Britain today sanctioned Vladimir Putin’s rumoured lover in a wave of new strikes against the Russian leader’s “shady cabal”.
Alina Kabaeva, a retired Olympic rhythmic gymnast said to have had multiple children by the President, was branded part of Putin’s “wallet” who've amassed wealth worth billions to prop up the President.
Putin’s ex-wife and three cousins were also among 12 alleged "proxies" of the President hit with new asset freezes and travel bans over the Ukraine war.
A UK official said: “These are people who deliberately lurk in the shadows to help Putin hide away his personal wealth.”
The Foreign Office said a “cabal” of the President’s family and friends fund Putin’s lifestyle despite his modest official assets – including a St Petersburg flat, two Soviet-era cars from the 1950s, a trailer, and a small garage.
A UK official said Putin “has amassed a huge fortune” unofficially including a £566m yacht and the £1bn ‘Putin’s Palace’ mansion on the Black Sea coast.
The Foreign Office said Ms Kabaeva is “rumoured to be the current partner of Putin” and “it is reported that he has tried to reduce her visibility since the invasion began.
Vladimir Putin shakes hands with Russian gymnast Alina Kabayeva (centre) in 2004
AFP via Getty Images)
“For example, a couple of weeks after the invasion, the National Media Group website was updated to remove her name, along with any reference to the Board of Directors.”
Unconfirmed reports suggest the 2004 Athens gold medallist, 39, has been engaged to the Russian leader and has had his children.
A UK official said the National Media Group, where she chairs the board, leads “quite frankly some of the worst outlets for propaganda in Russia at the moment”.
The official added she was a "very significant figure" in sanctioned Bank Rossiya, which owns more than a third of National Media Group, showing a “clear linkage between her and Putin”.
Ms Kabaeva’s gran Anna Zatseplina – who reportedly received a luxury Moscow flat from sanctioned oligarch Gennady Timchenko – was also sanctioned by the UK today.
And so was Putin's ex-wife Lyudmila Ocheretnaya – who was First Lady of the Russian Federation before their divorce in 2014.
Putin and his ex-wife Lyudmila when they were married back in 2012
RIA-NOVOSTI/AFP via Getty Images)
The Foreign Office said Putin's ex-wife “has benefited from preferential business relationships with state-owned entities and exhibited significant unexplained wealth.

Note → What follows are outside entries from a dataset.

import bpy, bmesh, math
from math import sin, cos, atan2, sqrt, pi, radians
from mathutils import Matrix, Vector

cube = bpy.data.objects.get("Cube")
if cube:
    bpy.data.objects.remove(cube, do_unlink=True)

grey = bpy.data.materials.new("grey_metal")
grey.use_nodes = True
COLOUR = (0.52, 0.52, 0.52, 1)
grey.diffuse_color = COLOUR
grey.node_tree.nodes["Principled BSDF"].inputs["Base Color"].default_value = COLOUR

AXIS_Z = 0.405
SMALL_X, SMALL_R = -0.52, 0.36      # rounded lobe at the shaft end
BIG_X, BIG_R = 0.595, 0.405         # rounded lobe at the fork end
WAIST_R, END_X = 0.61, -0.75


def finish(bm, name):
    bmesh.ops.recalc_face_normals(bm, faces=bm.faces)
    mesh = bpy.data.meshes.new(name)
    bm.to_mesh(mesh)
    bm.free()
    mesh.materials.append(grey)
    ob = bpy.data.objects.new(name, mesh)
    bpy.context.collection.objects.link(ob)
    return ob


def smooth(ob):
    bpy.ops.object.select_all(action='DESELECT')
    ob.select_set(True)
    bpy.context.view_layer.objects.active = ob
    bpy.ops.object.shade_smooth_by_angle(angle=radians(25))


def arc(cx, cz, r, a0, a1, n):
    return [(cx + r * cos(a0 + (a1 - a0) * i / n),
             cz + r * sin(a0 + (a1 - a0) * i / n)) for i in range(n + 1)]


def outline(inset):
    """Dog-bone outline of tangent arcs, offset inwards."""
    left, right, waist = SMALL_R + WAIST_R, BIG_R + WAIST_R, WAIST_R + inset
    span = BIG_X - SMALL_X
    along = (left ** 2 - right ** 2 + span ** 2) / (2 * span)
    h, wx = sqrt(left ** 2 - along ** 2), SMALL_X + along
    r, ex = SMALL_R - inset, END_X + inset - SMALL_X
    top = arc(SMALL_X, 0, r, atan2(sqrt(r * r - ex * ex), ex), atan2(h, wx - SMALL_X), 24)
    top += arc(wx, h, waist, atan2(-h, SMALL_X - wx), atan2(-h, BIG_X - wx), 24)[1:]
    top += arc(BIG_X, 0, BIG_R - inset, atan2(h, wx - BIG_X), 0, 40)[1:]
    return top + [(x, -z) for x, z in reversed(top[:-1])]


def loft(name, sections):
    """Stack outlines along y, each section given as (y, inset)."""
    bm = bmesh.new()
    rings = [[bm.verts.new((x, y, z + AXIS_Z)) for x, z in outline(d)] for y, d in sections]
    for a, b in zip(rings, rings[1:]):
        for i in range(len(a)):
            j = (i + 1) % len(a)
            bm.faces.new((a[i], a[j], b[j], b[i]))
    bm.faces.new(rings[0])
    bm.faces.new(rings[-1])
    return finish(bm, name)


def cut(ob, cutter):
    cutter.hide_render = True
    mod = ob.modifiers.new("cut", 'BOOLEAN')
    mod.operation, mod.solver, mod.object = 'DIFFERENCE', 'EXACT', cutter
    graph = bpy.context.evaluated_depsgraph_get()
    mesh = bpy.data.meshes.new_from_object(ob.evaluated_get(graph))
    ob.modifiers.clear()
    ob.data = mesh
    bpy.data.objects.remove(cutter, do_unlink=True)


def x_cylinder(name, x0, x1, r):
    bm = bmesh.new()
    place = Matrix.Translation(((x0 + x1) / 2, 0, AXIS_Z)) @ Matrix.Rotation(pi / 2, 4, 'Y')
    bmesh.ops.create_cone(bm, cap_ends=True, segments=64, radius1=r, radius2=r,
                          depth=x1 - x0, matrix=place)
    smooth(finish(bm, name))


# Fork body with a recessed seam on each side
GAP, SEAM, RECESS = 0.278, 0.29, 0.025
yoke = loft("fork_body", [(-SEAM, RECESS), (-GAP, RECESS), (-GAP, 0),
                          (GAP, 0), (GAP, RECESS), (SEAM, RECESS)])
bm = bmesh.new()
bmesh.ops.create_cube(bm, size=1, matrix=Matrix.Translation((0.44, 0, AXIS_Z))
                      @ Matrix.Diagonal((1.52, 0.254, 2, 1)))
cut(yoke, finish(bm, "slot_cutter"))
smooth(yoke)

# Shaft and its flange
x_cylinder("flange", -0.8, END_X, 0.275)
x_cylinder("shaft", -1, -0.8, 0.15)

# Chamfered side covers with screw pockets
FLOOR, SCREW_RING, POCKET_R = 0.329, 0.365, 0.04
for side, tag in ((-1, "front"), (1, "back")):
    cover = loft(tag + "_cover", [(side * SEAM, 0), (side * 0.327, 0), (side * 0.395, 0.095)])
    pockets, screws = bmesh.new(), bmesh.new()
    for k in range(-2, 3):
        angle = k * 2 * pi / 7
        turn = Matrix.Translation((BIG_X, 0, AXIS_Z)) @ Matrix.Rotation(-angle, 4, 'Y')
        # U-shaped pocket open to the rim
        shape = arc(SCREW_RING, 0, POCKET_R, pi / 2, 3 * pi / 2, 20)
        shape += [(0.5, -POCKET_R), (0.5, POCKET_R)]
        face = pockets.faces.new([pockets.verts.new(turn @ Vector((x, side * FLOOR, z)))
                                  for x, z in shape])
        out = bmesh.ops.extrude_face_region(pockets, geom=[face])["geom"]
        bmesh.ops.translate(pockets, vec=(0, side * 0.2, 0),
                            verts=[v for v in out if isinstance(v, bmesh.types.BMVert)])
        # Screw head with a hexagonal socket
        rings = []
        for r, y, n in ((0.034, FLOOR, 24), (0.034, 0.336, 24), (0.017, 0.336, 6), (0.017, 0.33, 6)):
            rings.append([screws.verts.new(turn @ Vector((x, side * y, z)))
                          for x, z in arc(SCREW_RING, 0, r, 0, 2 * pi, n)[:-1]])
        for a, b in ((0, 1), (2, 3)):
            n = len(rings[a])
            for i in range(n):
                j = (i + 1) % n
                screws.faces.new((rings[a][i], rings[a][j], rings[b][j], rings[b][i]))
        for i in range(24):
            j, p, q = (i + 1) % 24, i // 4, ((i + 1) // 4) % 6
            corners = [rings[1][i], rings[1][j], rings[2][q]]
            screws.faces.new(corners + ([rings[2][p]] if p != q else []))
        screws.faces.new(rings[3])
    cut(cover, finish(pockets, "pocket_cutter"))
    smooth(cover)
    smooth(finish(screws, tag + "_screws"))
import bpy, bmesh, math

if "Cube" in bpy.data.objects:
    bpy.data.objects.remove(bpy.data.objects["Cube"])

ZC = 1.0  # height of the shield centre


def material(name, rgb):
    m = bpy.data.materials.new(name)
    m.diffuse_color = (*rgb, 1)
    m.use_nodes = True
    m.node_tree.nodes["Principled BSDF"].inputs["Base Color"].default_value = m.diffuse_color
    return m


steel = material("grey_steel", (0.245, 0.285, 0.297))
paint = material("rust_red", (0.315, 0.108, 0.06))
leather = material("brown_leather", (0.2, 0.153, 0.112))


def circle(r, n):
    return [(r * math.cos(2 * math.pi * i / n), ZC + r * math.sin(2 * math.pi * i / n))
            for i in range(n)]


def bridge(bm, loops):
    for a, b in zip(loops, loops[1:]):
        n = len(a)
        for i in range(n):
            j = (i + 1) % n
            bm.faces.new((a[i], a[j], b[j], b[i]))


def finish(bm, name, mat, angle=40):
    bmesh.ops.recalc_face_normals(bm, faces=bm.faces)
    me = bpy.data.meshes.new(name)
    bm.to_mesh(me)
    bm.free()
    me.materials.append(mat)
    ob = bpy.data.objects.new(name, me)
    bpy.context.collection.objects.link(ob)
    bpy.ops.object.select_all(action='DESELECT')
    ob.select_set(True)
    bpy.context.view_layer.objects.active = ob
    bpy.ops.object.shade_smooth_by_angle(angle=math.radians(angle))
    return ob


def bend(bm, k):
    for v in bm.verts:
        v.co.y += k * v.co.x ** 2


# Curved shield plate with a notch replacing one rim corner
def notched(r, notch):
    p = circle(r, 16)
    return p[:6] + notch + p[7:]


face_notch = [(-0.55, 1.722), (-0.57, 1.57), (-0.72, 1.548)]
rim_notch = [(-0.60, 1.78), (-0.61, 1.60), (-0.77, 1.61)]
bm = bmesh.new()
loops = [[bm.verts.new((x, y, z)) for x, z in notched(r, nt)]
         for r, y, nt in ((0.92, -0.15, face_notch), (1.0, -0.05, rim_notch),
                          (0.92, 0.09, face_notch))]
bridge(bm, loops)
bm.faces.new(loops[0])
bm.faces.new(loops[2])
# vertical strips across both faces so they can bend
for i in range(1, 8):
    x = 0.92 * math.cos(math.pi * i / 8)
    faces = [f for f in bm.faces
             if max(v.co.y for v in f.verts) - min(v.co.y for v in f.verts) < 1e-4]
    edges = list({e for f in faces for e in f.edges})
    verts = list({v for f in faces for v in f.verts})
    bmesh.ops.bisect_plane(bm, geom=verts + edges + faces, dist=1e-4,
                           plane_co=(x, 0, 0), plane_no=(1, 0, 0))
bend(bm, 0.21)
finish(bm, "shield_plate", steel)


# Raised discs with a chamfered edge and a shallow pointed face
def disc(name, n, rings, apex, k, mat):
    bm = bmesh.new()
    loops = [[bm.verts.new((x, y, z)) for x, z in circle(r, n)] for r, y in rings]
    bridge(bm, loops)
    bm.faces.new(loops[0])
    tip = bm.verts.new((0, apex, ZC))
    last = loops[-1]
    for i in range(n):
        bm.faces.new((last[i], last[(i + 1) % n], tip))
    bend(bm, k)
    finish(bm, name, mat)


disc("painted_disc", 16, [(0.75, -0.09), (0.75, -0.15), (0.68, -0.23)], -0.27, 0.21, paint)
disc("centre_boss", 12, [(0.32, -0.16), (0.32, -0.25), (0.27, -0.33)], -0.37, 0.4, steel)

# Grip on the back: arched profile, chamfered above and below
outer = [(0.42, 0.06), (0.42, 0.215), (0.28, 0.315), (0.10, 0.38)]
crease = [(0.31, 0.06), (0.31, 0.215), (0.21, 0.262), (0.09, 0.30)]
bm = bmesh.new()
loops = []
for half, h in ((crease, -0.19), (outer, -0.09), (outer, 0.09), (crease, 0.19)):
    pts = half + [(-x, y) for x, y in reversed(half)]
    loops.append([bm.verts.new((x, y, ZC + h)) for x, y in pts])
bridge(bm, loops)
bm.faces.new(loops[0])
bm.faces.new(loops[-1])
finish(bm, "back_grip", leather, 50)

“Ocheretnaya is a close associate of Putin and obtains a financial or material benefit from this association.”
A UK official said Putin's first cousin once removed, Mikhail Shelomov, has one publicly listed job with an $8,500 salary yet is thought to have acquired assets worth nearly $600m. He is "widely considered to be a probable proxy for Putin", a UK official said.
Other family members sanctioned were Putin's cousin and transport firm director Igor Putin, Igor Putin's son Roman who is the director of his own firm called Putin Consulting, and reported relative and SOGAZ Insurance deputy board chairman Mikhail Putin.
Foreign Secretary Liz Truss said: "We are exposing and targeting the shady network propping up Putin's luxury lifestyle and tightening the vice on his inner circle.
Former gymnast, politician and media manager Alina Kabaeva talks to journalists in 2018
“We will keep going with sanctions on all those aiding and abetting Putin's aggression until Ukraine prevails."
It came after Ms Truss urged G7 foreign ministers, meeting in Germany, to maintain sanctions against Russia until it has fully withdrawn from Ukraine.
The sanctions list has grown to more than 1,000 individuals and 100 entities.
A UK official defended the pace of sanctioning the new round of cronies, saying they “have been trying to hide their light under a bushel for many years” and “you have to take time to build your cases against them”.
The official also said sanctions were starting to bite, with Russia suffering a "huge crash" and the "worst recession since the end of the Cold War”, with several weapons manufacturers suspending production.
The official warned the end of reliance on Russia's energy "has to be a one-way street" – to "remove that lever of influence, frankly, for good”. Britain is set to phase out Russian oil imports by the end of this year but gas imports could take longer.